Unlike Totality and Infinity, which dealt in depth with a number of different but related ideas, Otherwise Than Being (OB) is really much narrower in its scope. It deals specifically with subjectivity. Levinas uses an idiosyncratic terminology throughout this work. The word 'essence' in this work does not denote essence in the Aristotelian or the Husserlian sense. For Levinas it means simply 'being'. Another possible point of confusion is the word 'anarchy' which in OB does not have any political connotation; it means simply an-archic, or untimely, beyond time. The word 'interest' (or French, interesse) in OB means an inwardness of essence, the depth of the subject's inwardness in essence, or belongingness to being.

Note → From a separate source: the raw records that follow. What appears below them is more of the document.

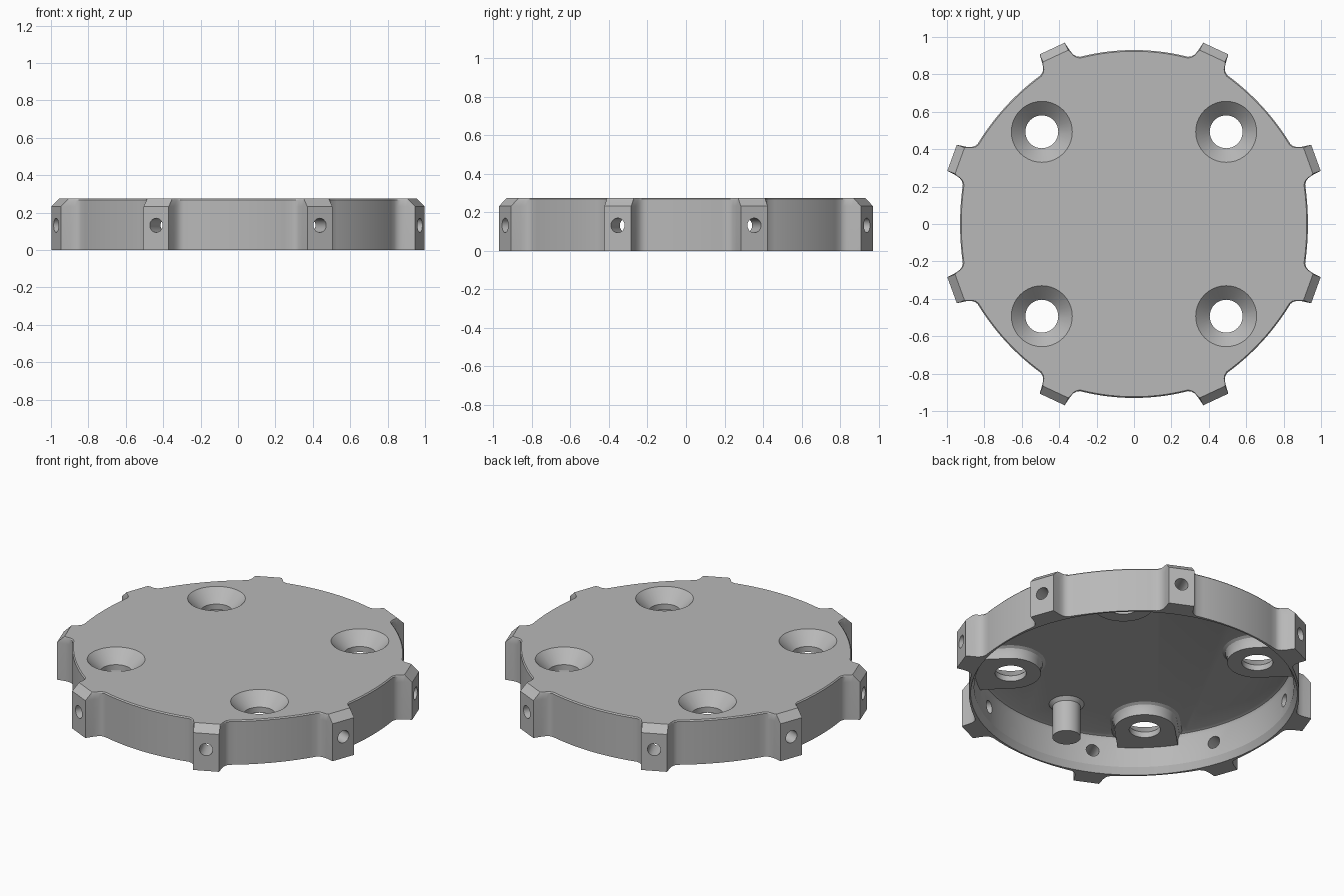
import bpy, bmesh, math
from mathutils import Matrix, Vector

cube = bpy.data.objects.get("Cube")
if cube:
    bpy.data.objects.remove(cube, do_unlink=True)

HEIGHT, FLOOR = 0.275, 0.235
LUG_ANGLES = [20, 65, 115, 160, 200, 245, 295, 340]
BOLT_ANGLES = [45, 135, 225, 315]
BOLT_RADIUS = 0.697

grey = bpy.data.materials.new("plain grey")
grey.use_nodes = True
grey.diffuse_color = (0.48, 0.48, 0.48, 1)
grey.node_tree.nodes["Principled BSDF"].inputs["Base Color"].default_value = (0.48, 0.48, 0.48, 1)


def loft(bm, loops, matrix=Matrix()):
    """Skin a stack of equal-length loops and cap both ends."""
    rings = [[bm.verts.new(matrix @ Vector(p)) for p in loop] for loop in loops]
    n = len(rings[0])
    for a, b in zip(rings, rings[1:]):
        for i in range(n):
            j = (i + 1) % n
            bm.faces.new((a[i], a[j], b[j], b[i]))
    bm.faces.new(rings[0][::-1])
    bm.faces.new(rings[-1])


def circle(r, z, n):
    return [(r * math.cos(math.tau * i / n), r * math.sin(math.tau * i / n), z) for i in range(n)]


def make_object(name, bm):
    bmesh.ops.recalc_face_normals(bm, faces=bm.faces[:])
    mesh = bpy.data.meshes.new(name)
    bm.to_mesh(mesh)
    bm.free()
    mesh.materials.append(grey)
    obj = bpy.data.objects.new(name, mesh)
    bpy.context.collection.objects.link(obj)
    return obj


def combine(target, tool, operation):
    bpy.context.view_layer.objects.active = target
    mod = target.modifiers.new(operation, 'BOOLEAN')
    mod.operation, mod.object, mod.solver = operation, tool, 'EXACT'
    tool.hide_render = True
    bpy.ops.object.modifier_apply(modifier=mod.name)
    bpy.data.objects.remove(tool, do_unlink=True)


def spin(angle):
    return Matrix.Rotation(math.radians(angle), 4, 'Z')


def outline(z, lug_radius, scale=1.0):
    """Round rim with filleted lugs."""
    half = [(0.116, 0.932), (0.099, 0.943), (0.088, 0.96), (0.081, 0.985), (0.074, lug_radius)]
    lug = [(r, -t) for t, r in half] + [(r, t) for t, r in reversed(half)]
    spread = math.degrees(math.atan2(*half[0]))
    points = []
    for k, angle in enumerate(LUG_ANGLES):
        points += [spin(angle) @ Vector((r, t, 0)) for r, t in lug]
        following = LUG_ANGLES[(k + 1) % 8] + (360 if k == 7 else 0)
        start, end = angle + spread, following - spread
        for i in range(1, 14):
            bulge = 0.93 + 0.009 * abs(i / 7 - 1) ** 2
            points.append(spin(start + (end - start) * i / 14) @ Vector((bulge, 0, 0)))
    return [(p.x * scale, p.y * scale, z) for p in points]


# Lugged disc with sloped lug tops and a softened upper edge
bm = bmesh.new()
loft(bm, [outline(0, 1.035), outline(0.232, 1.035), outline(HEIGHT - 0.007, 0.998),
          outline(HEIGHT, 0.998, 0.993)])
body = make_object("lugged_cover", bm)

# Hollow underside
bm = bmesh.new()
loft(bm, [circle(r, z, 96) for r, z in
          [(0.92, -0.02), (0.92, 0), (0.9, 0.04), (0.9, 0.21), (0.892, 0.228), (0.875, FLOOR)]])
combine(body, make_object("cavity_cutter", bm), 'DIFFERENCE')


# Bolt bosses that run into the rim wall, plus a locating pin
def boss_loop(r, z):
    arc = [math.radians(90 + 180 * i / 20) for i in range(21)]
    return [(r * math.cos(a), r * math.sin(a), z) for a in arc] + [(0.2, -r, z), (0.218, 0, z), (0.2, r, z)]


bm = bmesh.new()
for angle in BOLT_ANGLES:
    loft(bm, [boss_loop(r, z) for r, z in
              [(0.17, 0.165), (0.172, 0.205), (0.181, 0.225), (0.2, 0.237), (0.2, 0.255)]],
         spin(angle) @ Matrix.Translation((BOLT_RADIUS, 0, 0)))
loft(bm, [circle(r, z, 32) for r, z in [(0.08, 0.02), (0.08, 0.215), (0.1, 0.236), (0.1, 0.255)]],
     Matrix.Translation((-0.05, -0.65, 0)))
combine(body, make_object("bosses_and_pin", bm), 'UNION')

# Countersunk bolt holes and radial lug holes
bm = bmesh.new()
for angle in BOLT_ANGLES:
    loft(bm, [circle(r, z, 40) for r, z in
              [(0.088, 0.1), (0.088, 0.2), (0.163, HEIGHT), (0.163, 0.3)]],
         spin(angle) @ Matrix.Translation((BOLT_RADIUS, 0, 0)))
for angle in LUG_ANGLES:
    loft(bm, [circle(0.038, z, 20) for z in (0.84, 1.1)],
         spin(angle) @ Matrix.Translation((0, 0, 0.132)) @ Matrix.Rotation(math.pi / 2, 4, 'Y'))
combine(body, make_object("hole_cutters", bm), 'DIFFERENCE')

# Smooth curved walls, keep creases sharp
bpy.ops.object.select_all(action='DESELECT')
body.select_set(True)
bpy.context.view_layer.objects.active = body
bpy.ops.object.shade_smooth_by_angle(angle=math.radians(25))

There are some rather extraordinary claims in this work: Most importantly the claim that subjectivity itself is constituted by the exposure to the other in proximity. An even more extraordinary claim is that coherent rational discourse dissimulates transcendence, and "owe[s] its coherence to the State, which violently excludes subversive discourse" (p. 170). The work is extremely unsettling in this regard, for the anarchy of responsibility for the other is not to be confused with some project or intention willingly taken up by the subject. It is a hostage situation that is entirely passive, "an anachronous birth" in me, which I cannot except myself from. Over and over throughout the text this point is belabored: that this is not, not, not to be confused with self-sacrifice or being a do-gooder or asceticism. It is a phenomenological description of how subjectivity is constituted.
Whether one in the end accepts Levinas' claims in this work, or brushes it off as nonsense, one will have to face the question of whether the Otherwise than Being is true. For Levinas, there two (several) truths: there is the beyond essence, and there is essence, just as there are two times, the past that was never present, and the present. This work is profoundly disturbing because it is claimed that there is no escape from the Good beyond being; dismissing the book as nonsense does not exempt you from the anarchy of responsibility.